Stored dataset items:
◆ ◆ ◆ ◆ ◆

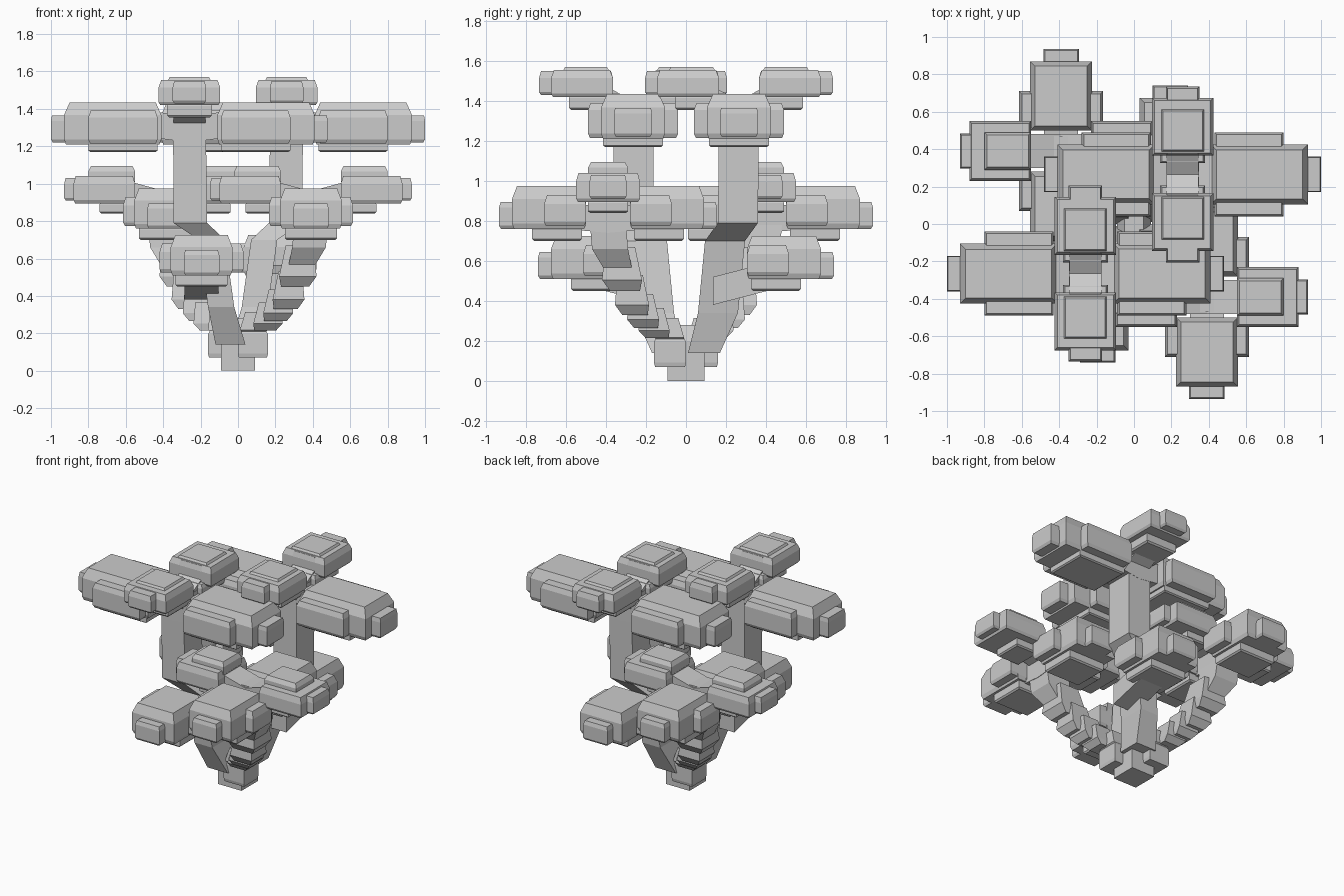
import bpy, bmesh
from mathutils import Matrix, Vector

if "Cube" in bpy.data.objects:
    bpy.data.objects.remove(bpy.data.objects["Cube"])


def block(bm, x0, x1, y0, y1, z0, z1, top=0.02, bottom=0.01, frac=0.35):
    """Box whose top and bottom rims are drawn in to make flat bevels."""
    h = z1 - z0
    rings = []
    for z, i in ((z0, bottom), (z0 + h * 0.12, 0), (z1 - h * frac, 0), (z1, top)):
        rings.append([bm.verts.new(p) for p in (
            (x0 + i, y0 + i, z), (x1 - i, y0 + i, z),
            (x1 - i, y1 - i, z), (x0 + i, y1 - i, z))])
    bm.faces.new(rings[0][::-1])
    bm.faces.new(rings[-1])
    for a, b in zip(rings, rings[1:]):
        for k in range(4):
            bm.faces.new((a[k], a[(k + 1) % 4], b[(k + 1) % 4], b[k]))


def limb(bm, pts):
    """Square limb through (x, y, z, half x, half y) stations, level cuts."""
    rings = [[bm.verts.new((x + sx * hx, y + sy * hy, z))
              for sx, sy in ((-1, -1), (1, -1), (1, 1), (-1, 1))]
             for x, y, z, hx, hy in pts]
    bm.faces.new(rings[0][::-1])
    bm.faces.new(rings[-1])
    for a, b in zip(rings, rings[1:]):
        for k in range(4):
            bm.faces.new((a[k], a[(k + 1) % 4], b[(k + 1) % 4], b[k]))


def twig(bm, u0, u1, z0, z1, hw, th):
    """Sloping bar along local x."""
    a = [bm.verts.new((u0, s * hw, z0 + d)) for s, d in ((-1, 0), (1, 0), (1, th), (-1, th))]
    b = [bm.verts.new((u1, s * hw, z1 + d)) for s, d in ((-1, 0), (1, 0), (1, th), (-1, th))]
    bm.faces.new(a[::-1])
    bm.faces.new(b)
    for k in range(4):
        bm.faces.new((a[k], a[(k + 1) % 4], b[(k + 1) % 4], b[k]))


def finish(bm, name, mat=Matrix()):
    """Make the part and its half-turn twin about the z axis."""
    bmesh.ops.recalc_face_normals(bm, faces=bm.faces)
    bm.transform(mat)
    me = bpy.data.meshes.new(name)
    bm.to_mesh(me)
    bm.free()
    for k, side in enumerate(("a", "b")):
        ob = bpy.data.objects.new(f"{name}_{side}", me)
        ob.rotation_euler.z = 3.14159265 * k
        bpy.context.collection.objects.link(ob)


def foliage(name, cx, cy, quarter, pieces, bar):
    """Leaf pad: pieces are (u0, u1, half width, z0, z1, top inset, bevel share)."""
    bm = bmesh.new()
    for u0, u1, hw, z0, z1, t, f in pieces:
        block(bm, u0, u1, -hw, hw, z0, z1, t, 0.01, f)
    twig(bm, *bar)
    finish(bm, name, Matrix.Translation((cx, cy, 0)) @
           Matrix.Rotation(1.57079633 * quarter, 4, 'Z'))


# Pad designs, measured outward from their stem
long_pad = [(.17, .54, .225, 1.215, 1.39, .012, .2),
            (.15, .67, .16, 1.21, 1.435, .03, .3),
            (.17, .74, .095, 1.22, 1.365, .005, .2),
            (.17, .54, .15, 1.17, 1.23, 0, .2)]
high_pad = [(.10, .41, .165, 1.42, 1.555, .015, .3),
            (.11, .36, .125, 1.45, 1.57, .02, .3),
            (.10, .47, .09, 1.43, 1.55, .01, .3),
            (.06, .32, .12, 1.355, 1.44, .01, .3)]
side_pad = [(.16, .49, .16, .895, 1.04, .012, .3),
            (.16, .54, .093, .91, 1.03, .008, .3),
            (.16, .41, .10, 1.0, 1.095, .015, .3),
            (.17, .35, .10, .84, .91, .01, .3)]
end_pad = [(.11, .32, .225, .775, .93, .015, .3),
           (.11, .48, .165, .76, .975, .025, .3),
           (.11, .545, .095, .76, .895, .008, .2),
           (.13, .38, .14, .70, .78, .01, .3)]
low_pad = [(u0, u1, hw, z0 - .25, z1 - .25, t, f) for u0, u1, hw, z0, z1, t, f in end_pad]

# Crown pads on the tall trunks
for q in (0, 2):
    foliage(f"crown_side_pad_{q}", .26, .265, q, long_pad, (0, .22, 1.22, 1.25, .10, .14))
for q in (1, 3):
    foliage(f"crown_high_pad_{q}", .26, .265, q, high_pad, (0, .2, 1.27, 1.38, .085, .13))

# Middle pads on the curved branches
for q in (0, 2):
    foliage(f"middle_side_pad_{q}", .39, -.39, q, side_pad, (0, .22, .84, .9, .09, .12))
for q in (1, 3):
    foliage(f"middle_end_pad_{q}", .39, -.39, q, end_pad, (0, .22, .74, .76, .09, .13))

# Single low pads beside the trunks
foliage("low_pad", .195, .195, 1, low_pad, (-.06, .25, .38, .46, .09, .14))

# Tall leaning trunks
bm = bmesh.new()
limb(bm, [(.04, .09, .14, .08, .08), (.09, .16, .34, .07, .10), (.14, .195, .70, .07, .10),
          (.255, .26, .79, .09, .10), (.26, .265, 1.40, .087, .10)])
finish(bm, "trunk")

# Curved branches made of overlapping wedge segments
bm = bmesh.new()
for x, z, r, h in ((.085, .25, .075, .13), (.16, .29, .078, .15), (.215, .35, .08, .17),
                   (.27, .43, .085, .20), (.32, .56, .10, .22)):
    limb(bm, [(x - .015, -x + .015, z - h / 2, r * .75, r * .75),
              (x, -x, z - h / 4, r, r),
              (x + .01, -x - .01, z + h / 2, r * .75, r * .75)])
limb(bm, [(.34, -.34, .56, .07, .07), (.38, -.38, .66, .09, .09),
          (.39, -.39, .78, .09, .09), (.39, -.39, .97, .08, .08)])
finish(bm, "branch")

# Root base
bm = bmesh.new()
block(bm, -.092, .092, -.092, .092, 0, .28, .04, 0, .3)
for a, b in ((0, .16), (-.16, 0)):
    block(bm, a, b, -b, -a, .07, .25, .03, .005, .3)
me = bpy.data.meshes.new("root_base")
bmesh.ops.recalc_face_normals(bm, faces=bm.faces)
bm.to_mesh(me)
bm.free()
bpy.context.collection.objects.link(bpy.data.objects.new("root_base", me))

◆ ◆ ◆ ◆ ◆

* _Directions for this task_
An exact reprint of every record is required, with the pictures omitted.

* _Response_
import bpy, bmesh
from mathutils import Matrix, Vector

if "Cube" in bpy.data.objects:
    bpy.data.objects.remove(bpy.data.objects["Cube"])


def block(bm, x0, x1, y0, y1, z0, z1, top=0.02, bottom=0.01, frac=0.35):
    """Box whose top and bottom rims are drawn in to make flat bevels."""
    h = z1 - z0
    rings = []
    for z, i in ((z0, bottom), (z0 + h * 0.12, 0), (z1 - h * frac, 0), (z1, top)):
        rings.append([bm.verts.new(p) for p in (
            (x0 + i, y0 + i, z), (x1 - i, y0 + i, z),
            (x1 - i, y1 - i, z), (x0 + i, y1 - i, z))])
    bm.faces.new(rings[0][::-1])
    bm.faces.new(rings[-1])
    for a, b in zip(rings, rings[1:]):
        for k in range(4):
            bm.faces.new((a[k], a[(k + 1) % 4], b[(k + 1) % 4], b[k]))


def limb(bm, pts):
    """Square limb through (x, y, z, half x, half y) stations, level cuts."""
    rings = [[bm.verts.new((x + sx * hx, y + sy * hy, z))
              for sx, sy in ((-1, -1), (1, -1), (1, 1), (-1, 1))]
             for x, y, z, hx, hy in pts]
    bm.faces.new(rings[0][::-1])
    bm.faces.new(rings[-1])
    for a, b in zip(rings, rings[1:]):
        for k in range(4):
            bm.faces.new((a[k], a[(k + 1) % 4], b[(k + 1) % 4], b[k]))


def twig(bm, u0, u1, z0, z1, hw, th):
    """Sloping bar along local x."""
    a = [bm.verts.new((u0, s * hw, z0 + d)) for s, d in ((-1, 0), (1, 0), (1, th), (-1, th))]
    b = [bm.verts.new((u1, s * hw, z1 + d)) for s, d in ((-1, 0), (1, 0), (1, th), (-1, th))]
    bm.faces.new(a[::-1])
    bm.faces.new(b)
    for k in range(4):
        bm.faces.new((a[k], a[(k + 1) % 4], b[(k + 1) % 4], b[k]))


def finish(bm, name, mat=Matrix()):
    """Make the part and its half-turn twin about the z axis."""
    bmesh.ops.recalc_face_normals(bm, faces=bm.faces)
    bm.transform(mat)
    me = bpy.data.meshes.new(name)
    bm.to_mesh(me)
    bm.free()
    for k, side in enumerate(("a", "b")):
        ob = bpy.data.objects.new(f"{name}_{side}", me)
        ob.rotation_euler.z = 3.14159265 * k
        bpy.context.collection.objects.link(ob)


def foliage(name, cx, cy, quarter, pieces, bar):
    """Leaf pad: pieces are (u0, u1, half width, z0, z1, top inset, bevel share)."""
    bm = bmesh.new()
    for u0, u1, hw, z0, z1, t, f in pieces:
        block(bm, u0, u1, -hw, hw, z0, z1, t, 0.01, f)
    twig(bm, *bar)
    finish(bm, name, Matrix.Translation((cx, cy, 0)) @
           Matrix.Rotation(1.57079633 * quarter, 4, 'Z'))


# Pad designs, measured outward from their stem
long_pad = [(.17, .54, .225, 1.215, 1.39, .012, .2),
            (.15, .67, .16, 1.21, 1.435, .03, .3),
            (.17, .74, .095, 1.22, 1.365, .005, .2),
            (.17, .54, .15, 1.17, 1.23, 0, .2)]
high_pad = [(.10, .41, .165, 1.42, 1.555, .015, .3),
            (.11, .36, .125, 1.45, 1.57, .02, .3),
            (.10, .47, .09, 1.43, 1.55, .01, .3),
            (.06, .32, .12, 1.355, 1.44, .01, .3)]
side_pad = [(.16, .49, .16, .895, 1.04, .012, .3),
            (.16, .54, .093, .91, 1.03, .008, .3),
            (.16, .41, .10, 1.0, 1.095, .015, .3),
            (.17, .35, .10, .84, .91, .01, .3)]
end_pad = [(.11, .32, .225, .775, .93, .015, .3),
           (.11, .48, .165, .76, .975, .025, .3),
           (.11, .545, .095, .76, .895, .008, .2),
           (.13, .38, .14, .70, .78, .01, .3)]
low_pad = [(u0, u1, hw, z0 - .25, z1 - .25, t, f) for u0, u1, hw, z0, z1, t, f in end_pad]

# Crown pads on the tall trunks
for q in (0, 2):
    foliage(f"crown_side_pad_{q}", .26, .265, q, long_pad, (0, .22, 1.22, 1.25, .10, .14))
for q in (1, 3):
    foliage(f"crown_high_pad_{q}", .26, .265, q, high_pad, (0, .2, 1.27, 1.38, .085, .13))

# Middle pads on the curved branches
for q in (0, 2):
    foliage(f"middle_side_pad_{q}", .39, -.39, q, side_pad, (0, .22, .84, .9, .09, .12))
for q in (1, 3):
    foliage(f"middle_end_pad_{q}", .39, -.39, q, end_pad, (0, .22, .74, .76, .09, .13))

# Single low pads beside the trunks
foliage("low_pad", .195, .195, 1, low_pad, (-.06, .25, .38, .46, .09, .14))

# Tall leaning trunks
bm = bmesh.new()
limb(bm, [(.04, .09, .14, .08, .08), (.09, .16, .34, .07, .10), (.14, .195, .70, .07, .10),
          (.255, .26, .79, .09, .10), (.26, .265, 1.40, .087, .10)])
finish(bm, "trunk")

# Curved branches made of overlapping wedge segments
bm = bmesh.new()
for x, z, r, h in ((.085, .25, .075, .13), (.16, .29, .078, .15), (.215, .35, .08, .17),
                   (.27, .43, .085, .20), (.32, .56, .10, .22)):
    limb(bm, [(x - .015, -x + .015, z - h / 2, r * .75, r * .75),
              (x, -x, z - h / 4, r, r),
              (x + .01, -x - .01, z + h / 2, r * .75, r * .75)])
limb(bm, [(.34, -.34, .56, .07, .07), (.38, -.38, .66, .09, .09),
          (.39, -.39, .78, .09, .09), (.39, -.39, .97, .08, .08)])
finish(bm, "branch")

# Root base
bm = bmesh.new()
block(bm, -.092, .092, -.092, .092, 0, .28, .04, 0, .3)
for a, b in ((0, .16), (-.16, 0)):
    block(bm, a, b, -b, -a, .07, .25, .03, .005, .3)
me = bpy.data.meshes.new("root_base")
bmesh.ops.recalc_face_normals(bm, faces=bm.faces)
bm.to_mesh(me)
bm.free()
bpy.context.collection.objects.link(bpy.data.objects.new("root_base", me))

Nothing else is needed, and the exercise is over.